First United Methodist Church Early Learning Center sets the standard for quality education in Baton Rouge
Joyce Hayes, a longtime educator, works with infants at the Early Learning Center.
This article is brought to you by First United Methodist Church of Baton Rouge.
For generations, the Early Learning Center at First United Methodist Church of Baton Rouge has been preparing local youth for success in kindergarten and beyond. Today, the Center continues to thrive and be a model of successful early education for the youngest learners.
Recently, nine of the ELC’s 10 classrooms received “excellent” scores in both the fall and spring in the Classroom Assessment Scoring System (CLASS), a tool developed by the University of Virginia to analyze the quality of teacher-student interactions in the classroom. The average of all 10 classrooms each semester was over six on a seven-point scale. The tool produces the ratings based on evaluations of emotional support, classroom organization and instructional support.
“It’s very reassuring to know that we are doing what we are supposed to and doing it the correct way,” said Pam Brignac, ELC Director. “It’s one thing to think you have a good program, but it’s another to have other people assess your work and determine that it’s of high quality. We strongly believe that children learn through play. When they are interested in what they are doing, they tend to focus more clearly on it, pay closer attention and enjoy it. Our goal is that children learn to love learning.”
Brignac said the ELC classrooms have designated areas for activities. For example, quiet reading centers give children a private space to delve into a favorite book. Science centers feature water toys and magnets. In a dramatic play area, toddlers can pretend they are running a house. Other areas focus on exercise, flowers, food, art, animals and more.
Gloria Glasper works with children at a sensory table at the First United Methodist Church of Baton Rouge's Early Learning Center.
The skilled and dedicated ELC staff includes some personnel who have been there for decades. Lisa Lands has been a member of the Center’s teaching staff for 32 years and counting. One of her favorite aspects of her job is growing socially, emotionally and spiritually alongside her students, with all of them learning leadership and relationship skills together.
“It’s important to us to have a fun environment based on finding out what the children are interested in, then incorporating those interests into the lesson plans and our communications with them,” Lands said. “A child’s natural curiosity is the basis to foster a lifelong love of learning. There’s something new to learn every day. Any time that I can help a child reach a new milestone is a rewarding day for me.”
Lands said she always incorporates laughter and teamwork into her classroom activities, whether it’s learning how to tie a shoe or pretending to be characters in a storybook.
“The kids can be emotional sometimes if they get overwhelmed, so we nurture them constantly,” she said. “Our work is about learning, but it’s also about love and hugs and solving problems and creating smooth transitions from one activity to another.”

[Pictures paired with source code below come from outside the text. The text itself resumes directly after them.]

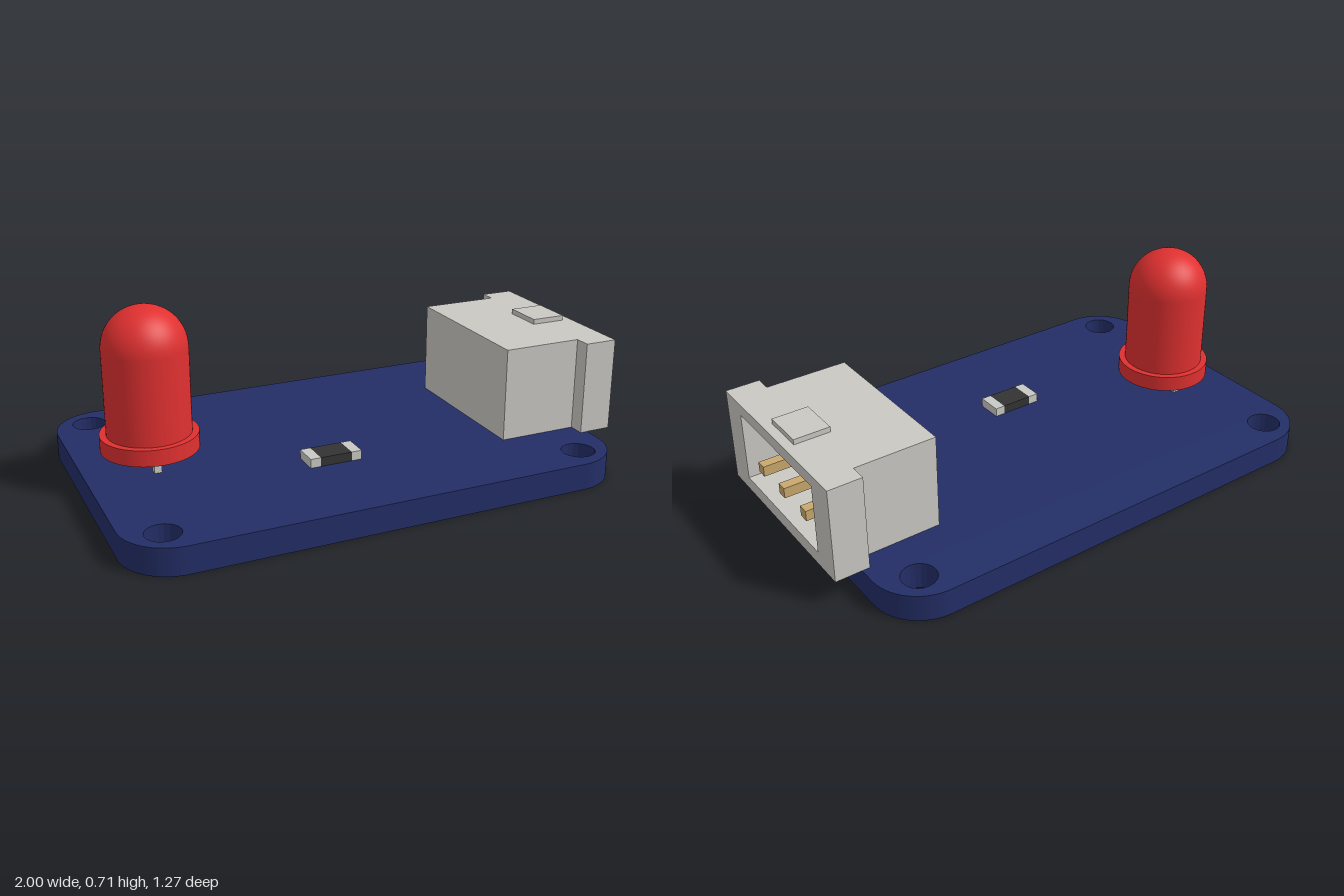
import * as THREE from 'three';

function material(name, color, extra = {}) {
  const m = new THREE.MeshStandardMaterial({ color, ...extra });
  m.name = name;
  return m;
}

// Rectangle path on a Shape or Path
function rect(path, x0, y0, x1, y1) {
  path.moveTo(x0, y0);
  path.lineTo(x1, y0);
  path.lineTo(x1, y1);
  path.lineTo(x0, y1);
  path.closePath();
  return path;
}

export function createModel() {
  const blue = material('board blue', 0x232e66);
  const red = material('lamp red', 0xe03030);
  const ivory = material('connector grey', 0xc9c8c3);
  const gold = material('pin gold', 0xc9a86c);
  const silver = material('solder silver', 0xc8c8c4);
  const black = material('resistor black', 0x333333);

  const model = new THREE.Group();
  model.name = 'lampModule';

  const add = (parent, name, geometry, mat) => {
    const mesh = new THREE.Mesh(geometry, mat);
    mesh.name = name;
    parent.add(mesh);
    return mesh;
  };
  // Box given by its lower and upper corners
  const box = (parent, name, mat, [x0, y0, z0], [x1, y1, z1]) => {
    const g = new THREE.BoxGeometry(x1 - x0, y1 - y0, z1 - z0);
    g.translate((x0 + x1) / 2, (y0 + y1) / 2, (z0 + z1) / 2);
    return add(parent, name, g, mat);
  };
  const group = (name) => {
    const g = new THREE.Group();
    g.name = name;
    model.add(g);
    return g;
  };

  // Circuit board: rounded slab with four mounting holes
  const top = 0.103, r = 0.19, L = -1, R = 0.9, W = 0.635;
  const outline = new THREE.Shape();
  outline.absarc(R - r, W - r, r, 0, Math.PI / 2);
  outline.absarc(L + r, W - r, r, Math.PI / 2, Math.PI);
  outline.absarc(L + r, -W + r, r, Math.PI, Math.PI * 1.5);
  outline.absarc(R - r, -W + r, r, Math.PI * 1.5, Math.PI * 2);
  for (const x of [-0.86, 0.76]) {
    for (const z of [-0.515, 0.515]) {
      outline.holes.push(new THREE.Path().absarc(x, z, 0.064, 0, Math.PI * 2, true));
    }
  }
  const slab = new THREE.ExtrudeGeometry(outline, { depth: top, bevelEnabled: false, curveSegments: 10 });
  slab.rotateX(-Math.PI / 2);
  add(model, 'circuitBoard', slab, blue);

  // Lamp: domed body, rim and two legs
  const lamp = group('lamp');
  lamp.position.set(-0.742, 0, -0.035);
  const profile = [new THREE.Vector2(0.157, 0.23)];
  for (let i = 0; i <= 16; i++) {
    const a = (i / 16) * Math.PI / 2;
    profile.push(new THREE.Vector2(i === 16 ? 0 : 0.157 * Math.cos(a), 0.553 + 0.157 * Math.sin(a)));
  }
  add(lamp, 'lampDome', new THREE.LatheGeometry(profile, 48), red);
  add(lamp, 'lampRim', new THREE.CylinderGeometry(0.182, 0.182, 0.062, 48), red).position.y = 0.2;
  for (const z of [-0.08, 0.08]) {
    box(lamp, 'lampLeg', silver, [-0.014, top, z - 0.014], [0.014, 0.172, z + 0.014]);
  }

  // Resistor: dark middle with metal end caps
  const resistor = group('resistor');
  box(resistor, 'resistorBody', black, [-0.185, top, 0.15], [-0.06, 0.138, 0.25]);
  box(resistor, 'resistorCap', silver, [-0.225, top, 0.15], [-0.185, 0.138, 0.25]);
  box(resistor, 'resistorCap', silver, [-0.06, top, 0.15], [-0.02, 0.138, 0.25]);

  // Connector: hollow housing open towards +x
  const connector = group('connector');
  const frame = (name, halfWidth, x0, x1) => {
    const shape = rect(new THREE.Shape(), -halfWidth, top, halfWidth, 0.468);
    shape.holes.push(rect(new THREE.Path(), -0.267, 0.155, 0.267, 0.422));
    const g = new THREE.ExtrudeGeometry(shape, { depth: x1 - x0, bevelEnabled: false });
    g.rotateY(Math.PI / 2);
    g.translate(x0, 0, -0.003);
    add(connector, name, g, ivory);
  };
  frame('connectorCollar', 0.38, 0.87, 1);
  frame('connectorHousing', 0.317, 0.605, 0.87);
  box(connector, 'connectorBack', ivory, [0.555, top, -0.32], [0.605, 0.468, 0.314]);
  box(connector, 'connectorTab', ivory, [0.825, 0.468, -0.084], [0.963, 0.488, 0.078]);
  for (const z of [-0.162, -0.001, 0.16]) {
    box(connector, 'connectorPin', gold, [0.6, 0.225, z - 0.02], [0.99, 0.265, z + 0.02]);
  }

  return model;
}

Another longtime educator, Gloria Glasper, has marked 43 years as a teaching staff member at the ELC and is now educating the children and grandchildren of some of her earliest students.
“I love coming in every day, talking with the students, and listening to them ask all of the ‘how’ and ‘why’ questions,” Glasper said. “It’s important to hear what they have to say because we can learn a lot from them. Parents often tell us that they love hearing their child’s conversations about what they have learned. It makes them pleased to know that their children will be well-prepared once they enter kindergarten.”
Brignac said the ELC accepts children from six weeks old through pre-K four. The changing dynamics in Baton Rouge education has resulted in more infants and toddlers being enrolled in the ELC in recent years. Brignac also attributes that change to more parents understanding the value of introducing education to their children as early as possible.
Lisa Lands celebrates Mardi Gras with children at the Early Learning Center.
“There’s been so much research over the past 30 years about brain development and how much of it takes place between the ages of zero and three,” Brignac said. “A lot of studies have shown that if a child is not exposed to a learning environment during that window, the window may close and it will be harder for them to catch up. The earlier you start, the easier it will be for the child to learn.”
Any parent interested in the ELC can visit www.elcbr.com to review the admission policy and application. Currently, there are limited opening in the ELC’s three-year-old classes. However, applicants are placed on a waiting list that is rolled over continuously, meaning only one application is required.
The Early Learning Center is a nonprofit ministry of First United Methodist Church of Baton Rouge and has been in operation for more than 50 years. It is located at 930 North Boulevard in Baton Rouge. For more information, call 225-387-4299 or email [email protected].
Email Amanda McElfresh at [email protected]